Origin of fumed
verb (used with object), fumed, fum·ing.
verb (used without object), fumed, fum·ing.
Origin of fume
Examples from the Web for fumed
The interests of millions, he fumed, were in “the hands of about twenty coxcombs.”Poet and Rake, Lord Byron Was Also an Interventionist With Brains and Savvy|Michael Weiss|February 16, 2014|DAILY BEAST
“They are sidestepping the SNC,” fumed Mohammed Sarmini, an SNC spokesman.Why Hillary Clinton Snubbed the Syrian National Council on Istanbul Visit|Mike Giglio|August 14, 2012|DAILY BEAST
The stymied Tareq fumed for the rest of the day, announcing that “their star, Michaele” would not attend the official wrap party.
“A nation whose people can't say 'Merry Christmas' is a nation capable of ruining its own economy,” he fumed on November 20.
It is needless to say how Mr. and Mrs. Dick Gumbleton fretted and fumed; but it was all to no use.Fairy Legends and Traditions of The South of Ireland|T. Crofton Crocker
"Rotten little crumb," Judy fumed, glaring balefully at the snake.Droozle|Frank Banta
So he strode up and down, and he fretted and he fumed and he chafed, and the trumpeter kept blowing away.The American Baron|James De Mille
"Oh, you needn't try to smooth it over, Jack Ruddy," fumed the bully.The Mystery at Putnam Hall|Arthur M. Winfield
"Just like I didn't have my hands full now, without bringing home any more mouths to feed," she fumed.Darry the Life Saver|Frank V. Webster
Word Origin for fume

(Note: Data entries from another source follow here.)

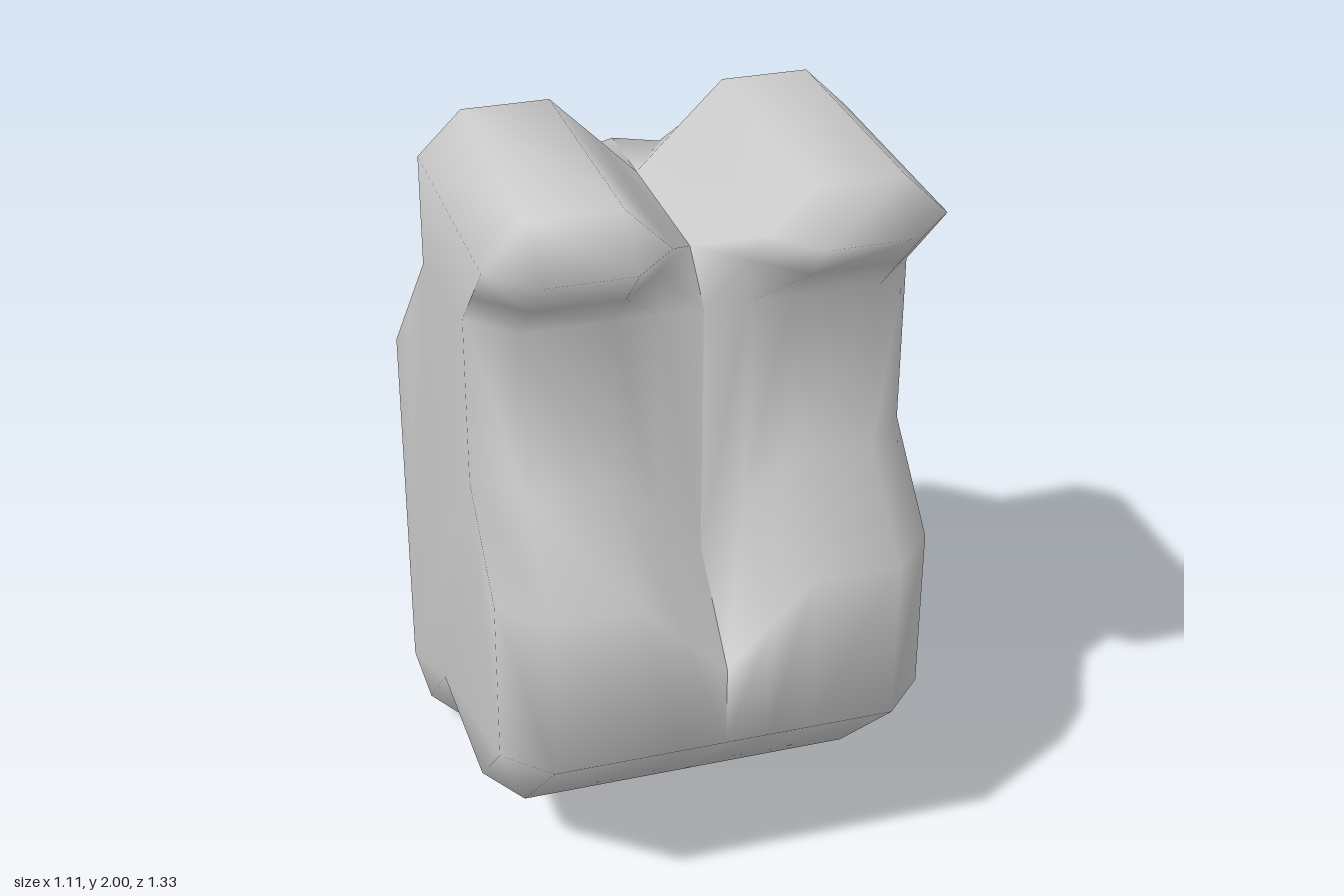
import * as THREE from 'three';
import { mergeVertices } from 'three/addons/utils/BufferGeometryUtils.js';

// Side outlines as [z, y] points: top front, over the back, along the base, up the front.
const main = [
  [0.667, 1.89], [0.555, 2], [-0.11, 2], [-0.222, 1.89], [-0.222, 1.667], [-0.444, 1.444],
  [-0.667, 1.222], [-0.667, 0.111], [-0.555, 0], [-0.333, 0], [-0.111, 0.222], [0.333, 0.222],
  [0.667, 0.555], [0.667, 1], [0.444, 1.222], [0.444, 1.667], [0.555, 1.778],
];
// Returns the main outline with some points replaced.
const vary = (changes) => main.map((p, i) => changes[i] || p);

// Centre line: groove floor, small rear bump and lowered belly
const centre = vary({
  0: [0.333, 1.778], 1: [0.333, 1.778], 2: [-0.111, 1.778], 3: [-0.333, 1.778], 4: [-0.444, 1.667],
  13: [0.667, 0.778], 14: [0.444, 1], 16: [0.333, 1.778],
});
// Inner wall of the raised top lobe
const inner = vary({
  0: [0.555, 1.89], 1: [0.555, 1.89], 2: [-0.111, 1.89], 3: [-0.28, 1.778], 4: [-0.333, 1.667],
  13: [0.667, 0.889], 14: [0.444, 1.111], 16: [0.444, 1.778],
});
// Outer side face, inset by the edge chamfer
const outer = [
  [0.555, 1.89], [0.555, 1.89], [-0.111, 1.89], [-0.111, 1.89], [-0.111, 1.6], [-0.333, 1.38],
  [-0.555, 1.16], [-0.555, 0.111], [-0.555, 0.111], [-0.333, 0.111], [-0.111, 0.333], [0.333, 0.333],
  [0.555, 0.555], [0.555, 1], [0.333, 1.222], [0.333, 1.667], [0.444, 1.778],
];
const sections = [[0, centre], [0.111, inner], [0.222, main], [0.444, main], [0.555, outer]];

function halfGeometry(side) {
  const n = main.length;
  const positions = [];
  const triangles = [];
  for (const [x, outline] of sections) {
    for (const [z, y] of outline) positions.push(side * x, y, z);
  }
  // Skin between neighbouring sections
  for (let i = 0; i < sections.length - 1; i++) {
    for (let j = 0; j < n; j++) {
      const k = (j + 1) % n;
      const a = i * n + j, b = i * n + k, c = b + n, d = a + n;
      triangles.push([a, d, c], [a, c, b]);
    }
  }
  // Flat side cap
  const contour = outer.map(([z, y]) => new THREE.Vector2(z, y));
  const base = (sections.length - 1) * n;
  for (const [a, b, c] of THREE.ShapeUtils.triangulateShape(contour.slice(), [])) {
    const area = THREE.ShapeUtils.area([contour[a], contour[b], contour[c]]);
    triangles.push(area > 0 ? [base + a, base + c, base + b] : [base + a, base + b, base + c]);
  }
  let geometry = new THREE.BufferGeometry();
  geometry.setAttribute('position', new THREE.Float32BufferAttribute(positions, 3));
  geometry.setIndex(triangles.flatMap(([a, b, c]) => (side > 0 ? [a, b, c] : [a, c, b])));
  geometry = mergeVertices(geometry, 1e-4);
  // Drop triangles collapsed by shared points
  const index = Array.from(geometry.index.array);
  const kept = [];
  for (let i = 0; i < index.length; i += 3) {
    const [a, b, c] = index.slice(i, i + 3);
    if (a !== b && b !== c && a !== c) kept.push(a, b, c);
  }
  geometry.setIndex(kept);
  geometry.computeVertexNormals();
  return geometry;
}

export function createModel() {
  const group = new THREE.Group();
  group.name = 'torso';
  const material = new THREE.MeshStandardMaterial({ color: 0xcccccc });
  // Mirrored halves meet in a crease along the middle
  for (const [name, side] of [['leftHalf', 1], ['rightHalf', -1]]) {
    const half = new THREE.Mesh(halfGeometry(side), material);
    half.name = name;
    group.add(half);
  }
  return group;
}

late 14c., from Old French fum "smoke, steam, vapor, breath," from Latin fumus "smoke, steam, fume" (source of Italian fumo, Spanish humo), from PIE *dheu- (cf. Sanskrit dhumah, Old Church Slavonic dymu, Lithuanian dumai, Old Prussian dumis "smoke," Middle Irish dumacha "fog," Greek thymos "spirit, mind, soul").
c.1400, "to fumigate," from Old French fumer, from Latin fumare "to smoke, steam," from fumus "smoke, steam, fume" (see fume (n.)). Figurative sense of "show anger" is first recorded 1520s. Related: Fumed; fumes; fuming.